Apparently an increase in water level and the resulting inundation of flooded terrestrial vegetation improves the environment for bass production in the following ways: (a) a short-term increase in food supply results from the inundation of new shoreline, making terrestrial invertebrates available as food for YOY bass; (b) flooded terrestrial vegetation provides spawning substrate and cover for bass nests; (c) rising water levels reduce the effects of wave action on bass nests; (d) flooded vegetation provides cover for bass fry and fingerlings, reducing predation; and (e) decaying vegetation provides a nutrient source, increasing primary productivity and the production of invertebrates and other small fish and thereby increasing the food supply for YOY bass. On the other hand, falling water levels increase the effects of wave action and temperature fluctuations by reducing the depth of water over the nests; declining water levels reduce cover for fry and fingerling bass, and reduce littoral zone productivity by stranding invertebrates and plants.
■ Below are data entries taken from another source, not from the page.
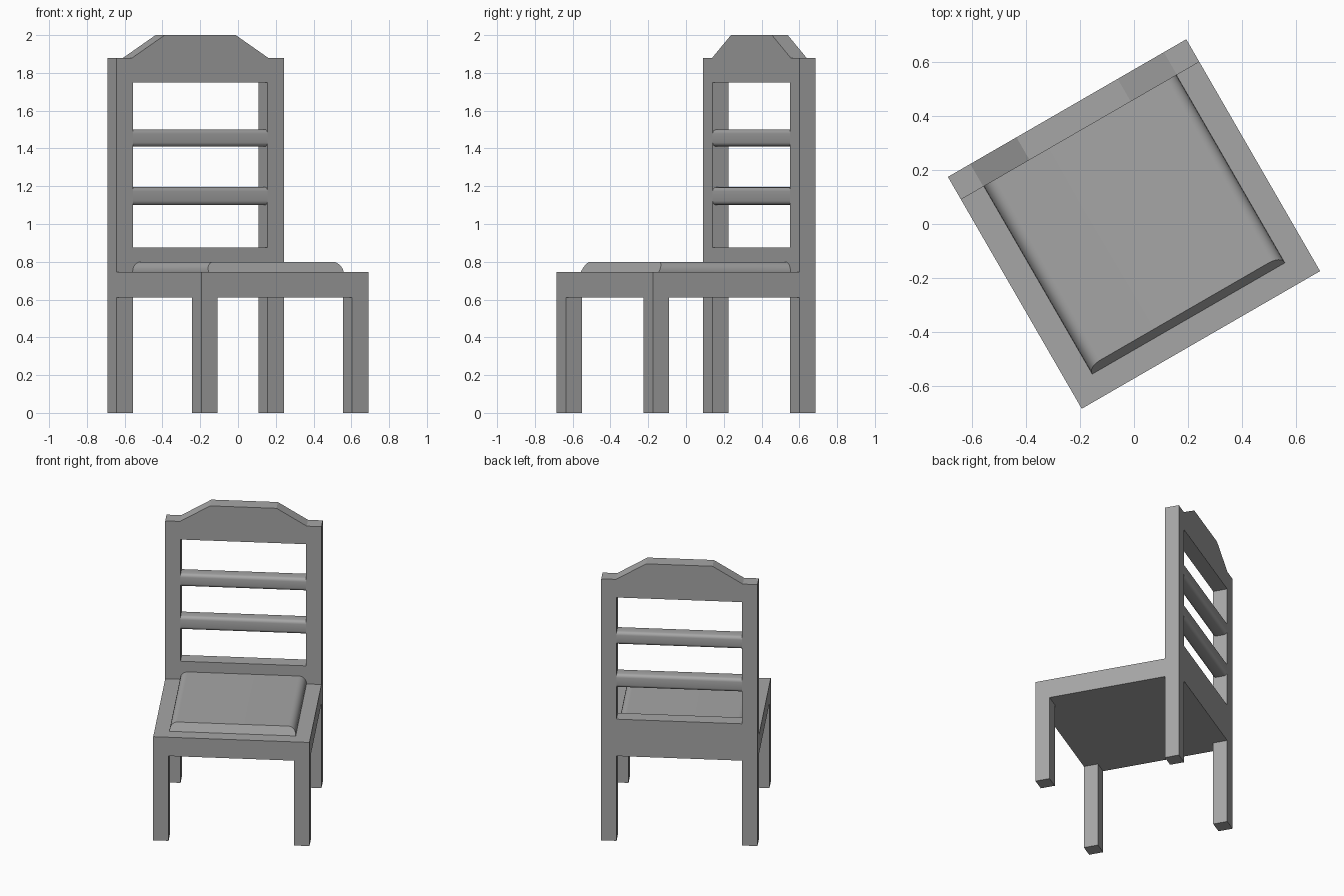
import bpy, bmesh, math
from mathutils import Vector, Matrix

if "Cube" in bpy.data.objects:
    bpy.data.objects.remove(bpy.data.objects["Cube"])

TURN = math.radians(30)          # the whole chair is turned about z
HX, HY = 0.511, 0.497            # half width, half depth
POST_W, POST_D = 0.10, 0.097     # leg section
SEAT_LOW, SEAT_TOP = 0.61, 0.745
BACK_FRONT = HY - POST_D
IN = HX - POST_W                 # half width between the posts

grey = bpy.data.materials.new("plain grey")
grey.diffuse_color = (0.38, 0.38, 0.38, 1)
grey.use_nodes = True
grey.node_tree.nodes["Principled BSDF"].inputs["Base Color"].default_value = grey.diffuse_color


def finish(name, bm, smooth=False):
    """Turn a bmesh into a rotated, coloured object."""
    bmesh.ops.recalc_face_normals(bm, faces=bm.faces)
    mesh = bpy.data.meshes.new(name)
    bm.to_mesh(mesh)
    bm.free()
    mesh.materials.append(grey)
    obj = bpy.data.objects.new(name, mesh)
    bpy.context.collection.objects.link(obj)
    obj.rotation_euler.z = TURN
    if smooth:
        bpy.ops.object.select_all(action='DESELECT')
        obj.select_set(True)
        bpy.context.view_layer.objects.active = obj
        bpy.ops.object.shade_smooth_by_angle(angle=math.radians(35))
    return obj


def box(name, low, high):
    low, high = Vector(low), Vector(high)
    bm = bmesh.new()
    bmesh.ops.create_cube(bm, size=1, matrix=Matrix.Translation((low + high) / 2)
                          @ Matrix.Diagonal((*(high - low), 1)))
    return finish(name, bm)


def prism(name, loops, y0, y1, smooth=False, front_slope=None):
    """Fill x-z outlines (first outer, then holes) and extrude them along y."""
    bm = bmesh.new()
    edges = []
    for pts in loops:
        vs = [bm.verts.new((x, y0, z)) for x, z in pts]
        edges += [bm.edges.new((a, b)) for a, b in zip(vs, vs[1:] + vs[:1])]
    if len(loops) == 1:
        bm.faces.new(list(bm.verts))
    else:
        bmesh.ops.triangle_fill(bm, use_beauty=True, edges=edges, normal=(0, -1, 0))
    front = list(bm.verts)
    res = bmesh.ops.extrude_face_region(bm, geom=list(bm.faces), use_keep_orig=True)
    for v in res["geom"]:
        if isinstance(v, bmesh.types.BMVert):
            v.co.y = y1
    if front_slope:
        for v in front:
            v.co.y += front_slope(v.co.z)
    return finish(name, bm, smooth)


def arc(cx, cz, r, a0, a1, n=6):
    return [(cx + r * math.cos(math.radians(a0 + (a1 - a0) * i / n)),
             cz + r * math.sin(math.radians(a0 + (a1 - a0) * i / n))) for i in range(n + 1)]


# Back frame: rear legs, rear rail and shaped crest, with one large opening
half = [(IN, SEAT_LOW), (IN, 0), (HX, 0), (HX, 1.88), (0.415, 1.88), (0.217, 2.0)]
outline = half + [(-x, z) for x, z in reversed(half)]
opening = [(-IN, 0.875), (IN, 0.875), (IN, 1.75), (-IN, 1.75)]
prism("back_frame", [outline, opening], BACK_FRONT, HY)

# Seat slab and front legs
box("seat", (-HX, -HY, SEAT_LOW), (HX, BACK_FRONT, SEAT_TOP))
for side, x in (("left", -HX), ("right", IN)):
    box(f"front_leg_{side}", (x, -HY, 0), (x + POST_W, -HY + POST_D, SEAT_LOW))

# Cushion: rounded along both sides, sloped at the front
R, CUSHION_TOP = 0.05, 0.80
CW = 0.413
cushion = ([(-CW, SEAT_TOP), (CW, SEAT_TOP)]
           + arc(CW - R, CUSHION_TOP - R, R, 0, 90)
           + arc(-CW + R, CUSHION_TOP - R, R, 90, 180))
prism("cushion", [cushion], -0.405, BACK_FRONT, True,
      lambda z: 0.03 * (z - SEAT_TOP) / (CUSHION_TOP - SEAT_TOP))

# Two back slats with rounded long edges
for i, (z0, z1) in enumerate(((1.10, 1.195), (1.41, 1.50))):
    bm = bmesh.new()
    bmesh.ops.create_cube(bm, size=1, matrix=Matrix.Translation((0, HY - POST_D / 2, (z0 + z1) / 2))
                          @ Matrix.Diagonal((2 * IN, POST_D, z1 - z0, 1)))
    long_edges = [e for e in bm.edges if abs(e.verts[0].co.x - e.verts[1].co.x) > 0.1]
    bmesh.ops.bevel(bm, geom=long_edges, offset=0.022, segments=4, profile=0.5, affect='EDGES')
    finish(f"back_slat_{i + 1}", bm, True)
1. A. W. EIPPER, in: R. H. STROUD and H. CLEPPER (eds.), Black Bass Biology and Management, Sport Fishing Institute, Washington, D. C., 1975, pp. 295-305.
2. R. C. SUMMERFELT, in: R. H. STROUD and H. CLEPPER (eds.), Black Bass Biology and Management, Sport Fishing Institute, Washington, D. C. 1975, pp. 167-174.
3. R. H. KRAMER, The Early Life History of Largemouth Bass, Ph.D. Dissertation, Univ. Minnesota, Minneapolis, 1961.
4. M. H. BROSS, Proc. Okla. Acad. Sci. 48: 194-199 (1969).
5. D. B. JESTER, in: G. E. HALL (ed.), Reservoir Fisheries and Limnology. Am. Fish. Soc. Spec. Publ. No. 8. 1971, pp. 265-285.
6. C. E. VON GELDERN, JR., Calif. Fish Game 57: 228-245 (1971).
7. L. B. AGGUS and G. V. ELLIOTT, in: R. H. STROUD and H. CLEPPER (eds.), Black Bass Biology and Management, Sport Fishing Institute, Washington, D. C., 1975, pp. 317-322.
8. A. CALABRESE, U.S. Bur. Sport Fish. Wildl., Tech. Pap. No. 42 (1969).
9. D. B. McCARRAHER, J. Fish. Res. Board Can. 28: 1811-1814 (1971).
10. L. B. TEBO, JR., and E. G. McCOY, Prog. Fish-Cult. 26: 99-106 (1964).
11. W. E. RICKER, Dep. Environ. Fish Mar. Surv., Ottawa (1975).
12. P. L. ZWEIACKER, Population Dynamics of Largemouth Bass in an 808-Hectare Oklahoma Reservoir, Ph.D. Dissertation, Oklahoma State Univ., Stillwater, Oklahoma, 1972.
13. W. M. LEWIS, R. C. SUMMERFELT, and M. BENDER, Prog. Fish-Cult. 24: 41-45 (1962).
14. E. P. ODUM, Fundamentals of Ecology, W. B. Saunders Co., Philadelphia, 1959.
15. D. H. BUCK, Trans. N. Am. Wildl. Conf. 21: 249-261 (1956).
16. D. W. ROBINSON, Prog. Fish-Cult. 23: 119 (1961).
17. R. C. SUMMERFELT and K. E. SHIRLEY, Methods for Early Estimates of Largemouth Bass, Oklahoma D-J Project F-15-11, Final report, 1975, pp. 1-11.
18. F. E. J. FRY and K. E. F. WATT, Trans. Am. Fish. Soc. 85: 135-143 (1957).
19. W. J. CHRISTIE and H. A. REGIER, Rapp. P-V Reun. Cons. Int. Explor. Mer 164: 208-218 (1973).